> **What is needed**: Filter the entries, keeping every line with the word "data".

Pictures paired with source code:
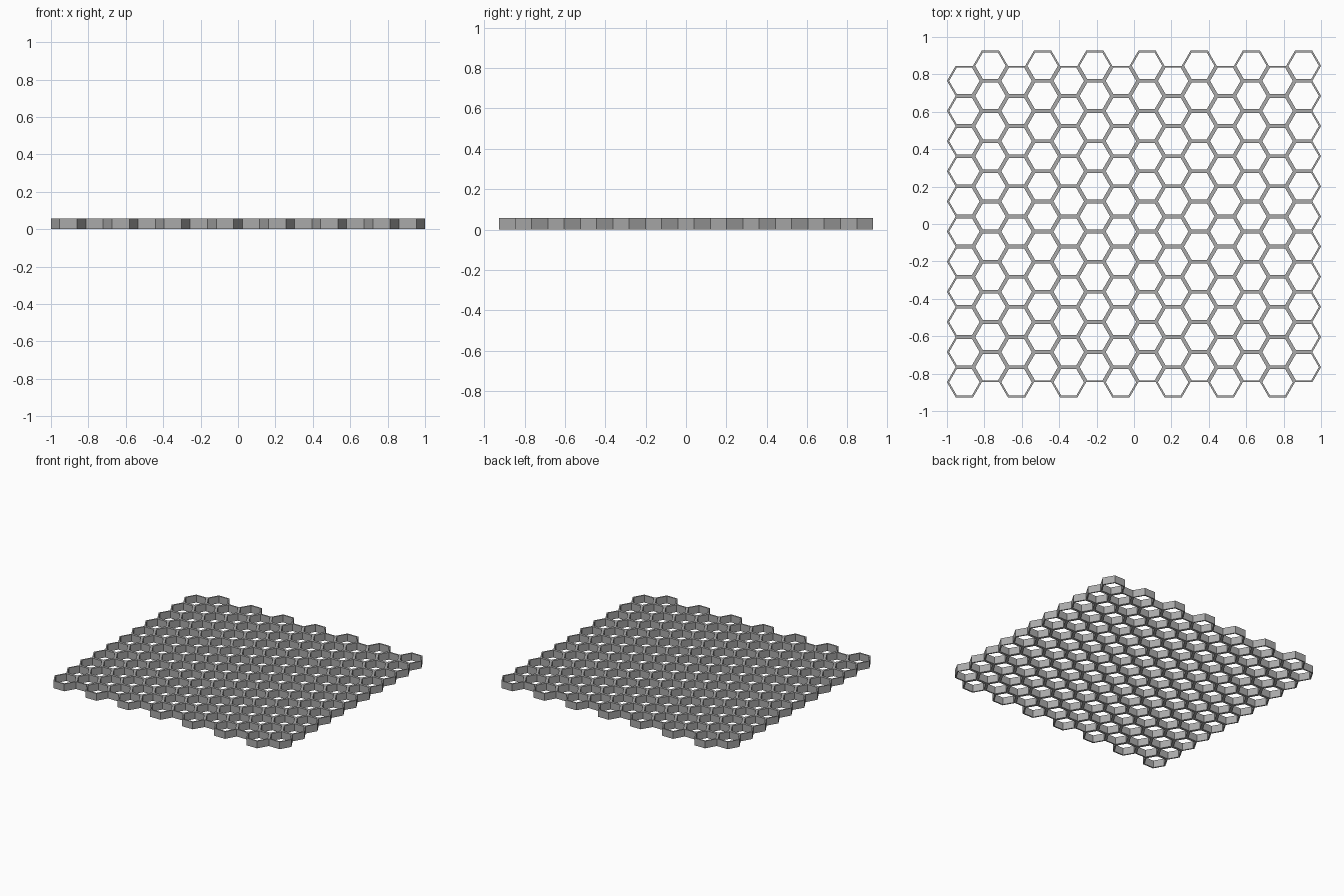
import bpy, bmesh, math

if "Cube" in bpy.data.objects:
    bpy.data.objects.remove(bpy.data.objects["Cube"])

COLS, ROWS = 14, 11
R = 2 / (1.5 * (COLS - 1) + 2)      # outer corner radius so the sheet is 2 wide
PITCH = math.sqrt(3) * R            # row spacing
WALL = 0.01
HEIGHT = 0.057
R_IN = R - WALL / math.cos(math.pi / 6)

grey = bpy.data.materials.new("mid grey")
grey.diffuse_color = (0.4, 0.4, 0.4, 1)
grey.use_nodes = True
grey.node_tree.nodes["Principled BSDF"].inputs["Base Color"].default_value = grey.diffuse_color


def add_cell(bm, cx, cy):
    """One open hexagonal tube with a flat rim at top and bottom."""
    def ring(r, z):
        return [bm.verts.new((cx + r * math.cos(i * math.pi / 3),
                              cy + r * math.sin(i * math.pi / 3), z))
                for i in range(6)]
    loops = [ring(R, 0), ring(R, HEIGHT), ring(R_IN, HEIGHT), ring(R_IN, 0)]
    for a, b in zip(loops, loops[1:] + loops[:1]):
        for i in range(6):
            j = (i + 1) % 6
            bm.faces.new((a[i], a[j], b[j], b[i]))


# Honeycomb sheet: every second column is shifted up by half a cell
bm = bmesh.new()
for c in range(COLS):
    x = (c - (COLS - 1) / 2) * 1.5 * R
    shift = PITCH / 4 if c % 2 else -PITCH / 4
    for r in range(ROWS):
        add_cell(bm, x, (r - (ROWS - 1) / 2) * PITCH + shift)
bmesh.ops.recalc_face_normals(bm, faces=bm.faces)

mesh = bpy.data.meshes.new("honeycomb_grid")
bm.to_mesh(mesh)
bm.free()
mesh.materials.append(grey)
bpy.context.collection.objects.link(bpy.data.objects.new("honeycomb_grid", mesh))
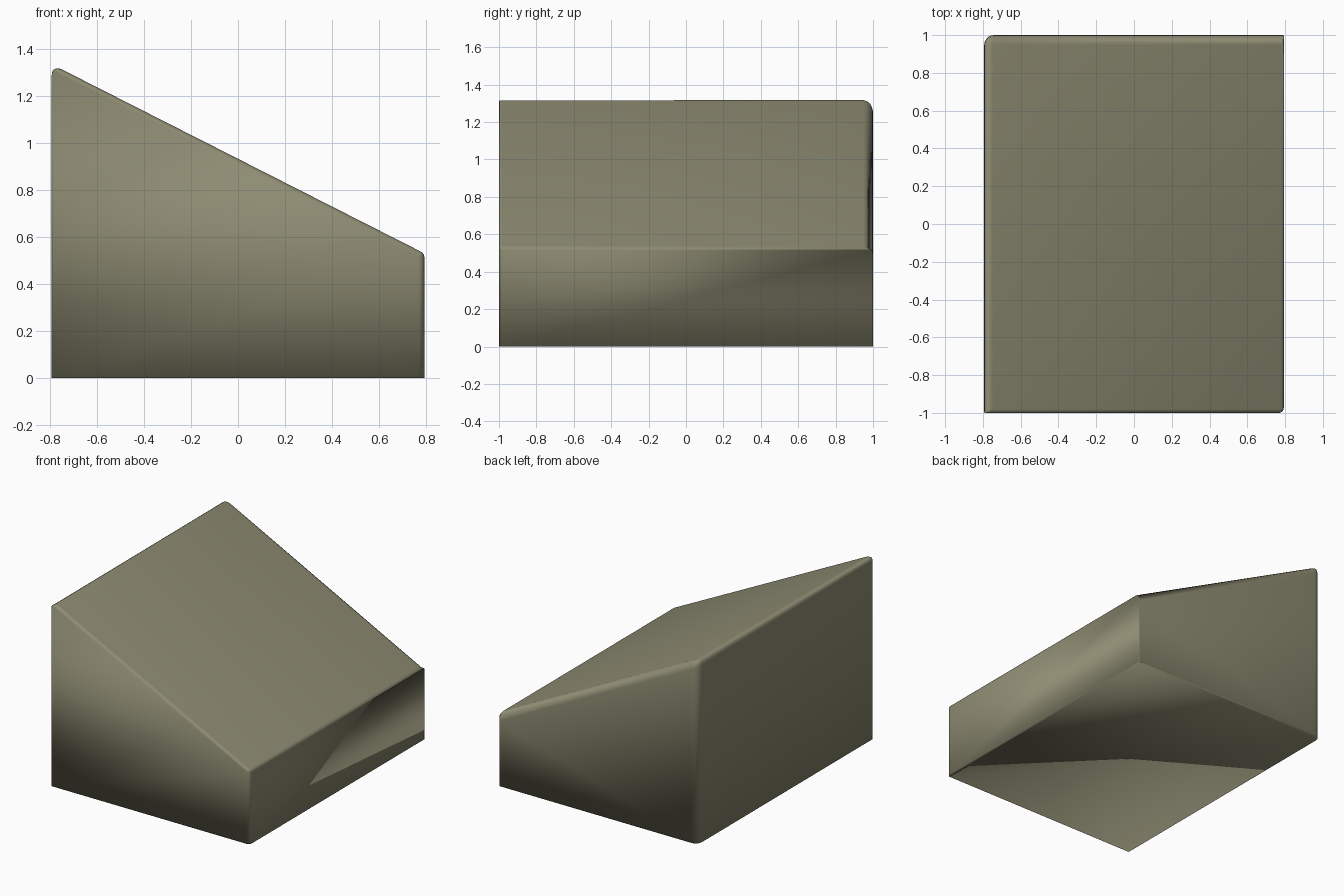
import bpy, bmesh

if "Cube" in bpy.data.objects:
    bpy.data.objects.remove(bpy.data.objects["Cube"])

# Olive-grey material
mat = bpy.data.materials.new("olive grey")
mat.diffuse_color = (0.27, 0.262, 0.17, 1)
mat.use_nodes = True
mat.node_tree.nodes["Principled BSDF"].inputs["Base Color"].default_value = mat.diffuse_color

# Side profile of the sloped block, extruded along y
HX, HY, Z_LOW, Z_HIGH = 0.793, 1.0, 0.53, 1.335
profile = [(-HX, 0), (HX, 0), (HX, Z_LOW), (-HX, Z_HIGH)]

bm = bmesh.new()
front = bm.faces.new([bm.verts.new((x, -HY, z)) for x, z in profile])
ext = bmesh.ops.extrude_face_region(bm, geom=[front])
new_verts = [v for v in ext["geom"] if isinstance(v, bmesh.types.BMVert)]
bmesh.ops.translate(bm, verts=new_verts, vec=(0, 2 * HY, 0))
bmesh.ops.recalc_face_normals(bm, faces=bm.faces)

# Bevel weights: wide on the left/back edges, narrow on the front/right ones
weight = bm.edges.layers.float.new("bevel_weight_edge")
for e in bm.edges:
    c = (e.verts[0].co + e.verts[1].co) / 2
    dx = abs(e.verts[0].co.x - e.verts[1].co.x)
    dy = abs(e.verts[0].co.y - e.verts[1].co.y)
    if c.z < 0.01:
        continue                                   # crisp bottom edges
    if dy > 0.1:
        e[weight] = 1.0 if c.x < 0 else 0.3        # top left / top right
    elif dx > 0.1:
        e[weight] = 1.0 if c.y > 0 else 0.4        # top back / top front
    elif c.x < 0 and c.y > 0:
        e[weight] = 1.0                            # back left upright
    elif c.x > 0 and c.y < 0:
        e[weight] = 0.5                            # front right upright
    else:
        e[weight] = 0.1                            # other uprights

mesh = bpy.data.meshes.new("sloped_block")
bm.to_mesh(mesh)
bm.free()
mesh.materials.append(mat)
block = bpy.data.objects.new("sloped_block", mesh)
bpy.context.collection.objects.link(block)
mesh.shade_smooth()

bevel = block.modifiers.new("rounded_edges", "BEVEL")
bevel.limit_method = "WEIGHT"
bevel.width = 0.052
bevel.segments = 5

> **Task result**:
if "Cube" in bpy.data.objects:
    bpy.data.objects.remove(bpy.data.objects["Cube"])
grey = bpy.data.materials.new("mid grey")
mesh = bpy.data.meshes.new("honeycomb_grid")
bpy.context.collection.objects.link(bpy.data.objects.new("honeycomb_grid", mesh))
if "Cube" in bpy.data.objects:
    bpy.data.objects.remove(bpy.data.objects["Cube"])
mat = bpy.data.materials.new("olive grey")
mesh = bpy.data.meshes.new("sloped_block")
block = bpy.data.objects.new("sloped_block", mesh)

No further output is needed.